■ YOUR TASK ■
Beginning with the line that has "return table;", please write out the remaining lines of the material exactly, the last one included.

[Opening GIVEN DATA section]

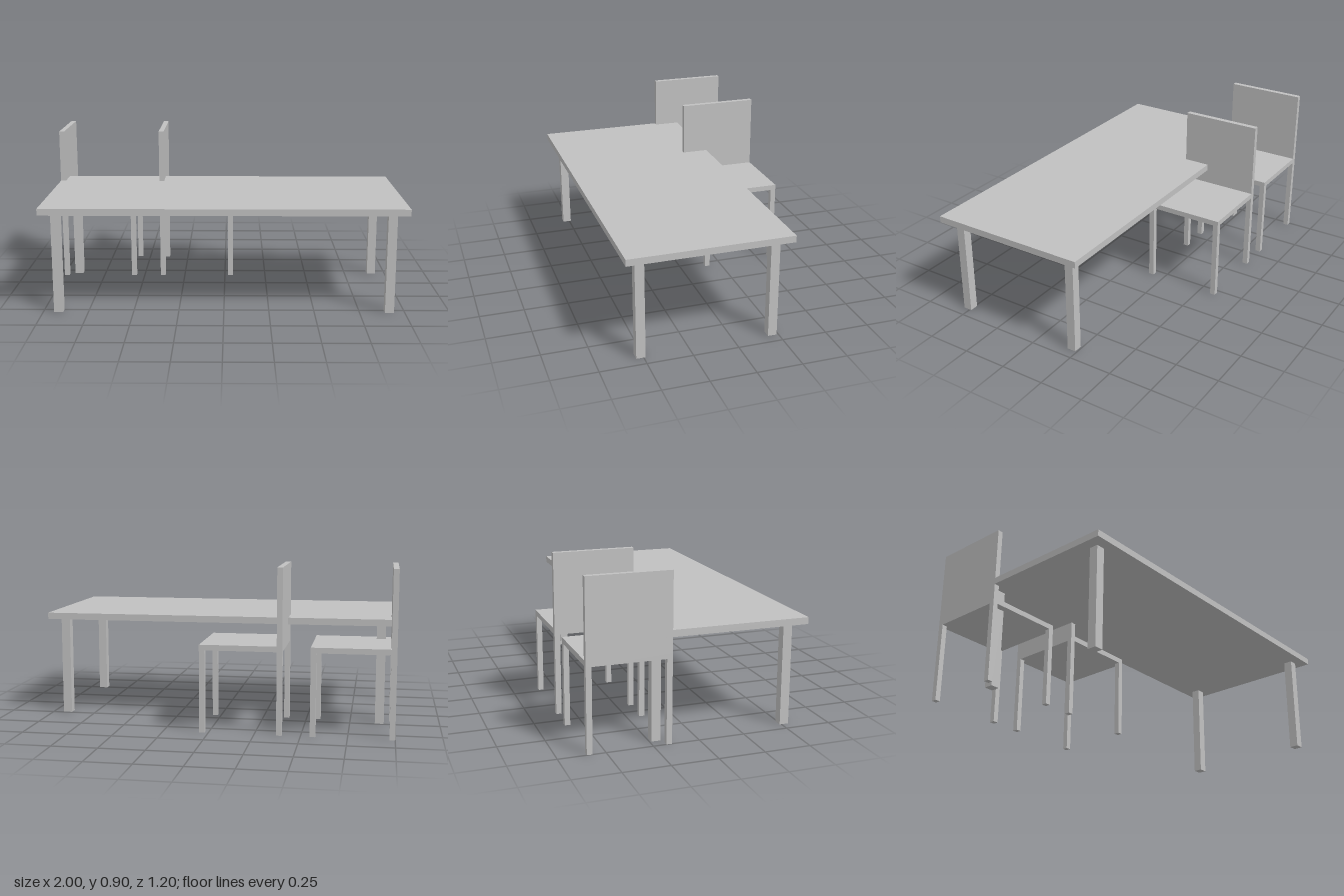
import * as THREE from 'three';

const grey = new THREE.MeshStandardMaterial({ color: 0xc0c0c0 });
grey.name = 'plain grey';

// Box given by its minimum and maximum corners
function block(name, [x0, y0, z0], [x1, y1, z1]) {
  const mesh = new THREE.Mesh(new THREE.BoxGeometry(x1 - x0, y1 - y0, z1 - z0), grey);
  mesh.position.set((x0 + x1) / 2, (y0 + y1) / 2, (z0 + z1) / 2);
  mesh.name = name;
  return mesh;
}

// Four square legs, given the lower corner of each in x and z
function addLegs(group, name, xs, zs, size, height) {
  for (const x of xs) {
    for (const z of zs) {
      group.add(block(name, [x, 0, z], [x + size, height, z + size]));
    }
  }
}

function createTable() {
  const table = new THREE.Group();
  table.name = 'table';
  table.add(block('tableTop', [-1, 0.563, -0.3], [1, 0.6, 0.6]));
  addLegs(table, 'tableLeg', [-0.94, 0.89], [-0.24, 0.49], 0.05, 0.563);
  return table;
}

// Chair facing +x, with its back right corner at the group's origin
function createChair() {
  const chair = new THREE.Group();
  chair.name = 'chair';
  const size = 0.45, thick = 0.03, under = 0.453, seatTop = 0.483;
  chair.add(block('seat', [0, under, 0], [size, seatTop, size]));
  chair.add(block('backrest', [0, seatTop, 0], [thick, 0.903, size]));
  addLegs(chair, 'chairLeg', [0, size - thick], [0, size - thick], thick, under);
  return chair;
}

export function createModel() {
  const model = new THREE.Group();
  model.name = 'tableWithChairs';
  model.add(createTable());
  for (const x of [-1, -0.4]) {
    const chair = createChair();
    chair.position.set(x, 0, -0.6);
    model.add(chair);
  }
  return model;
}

[Closing GIVEN DATA section]

■ TASK ANSWER ■
  return table;
}

// Chair facing +x, with its back right corner at the group's origin
function createChair() {
  const chair = new THREE.Group();
  chair.name = 'chair';
  const size = 0.45, thick = 0.03, under = 0.453, seatTop = 0.483;
  chair.add(block('seat', [0, under, 0], [size, seatTop, size]));
  chair.add(block('backrest', [0, seatTop, 0], [thick, 0.903, size]));
  addLegs(chair, 'chairLeg', [0, size - thick], [0, size - thick], thick, under);
  return chair;
}

export function createModel() {
  const model = new THREE.Group();
  model.name = 'tableWithChairs';
  model.add(createTable());
  for (const x of [-1, -0.4]) {
    const chair = createChair();
    chair.position.set(x, 0, -0.6);
    model.add(chair);
  }
  return model;
}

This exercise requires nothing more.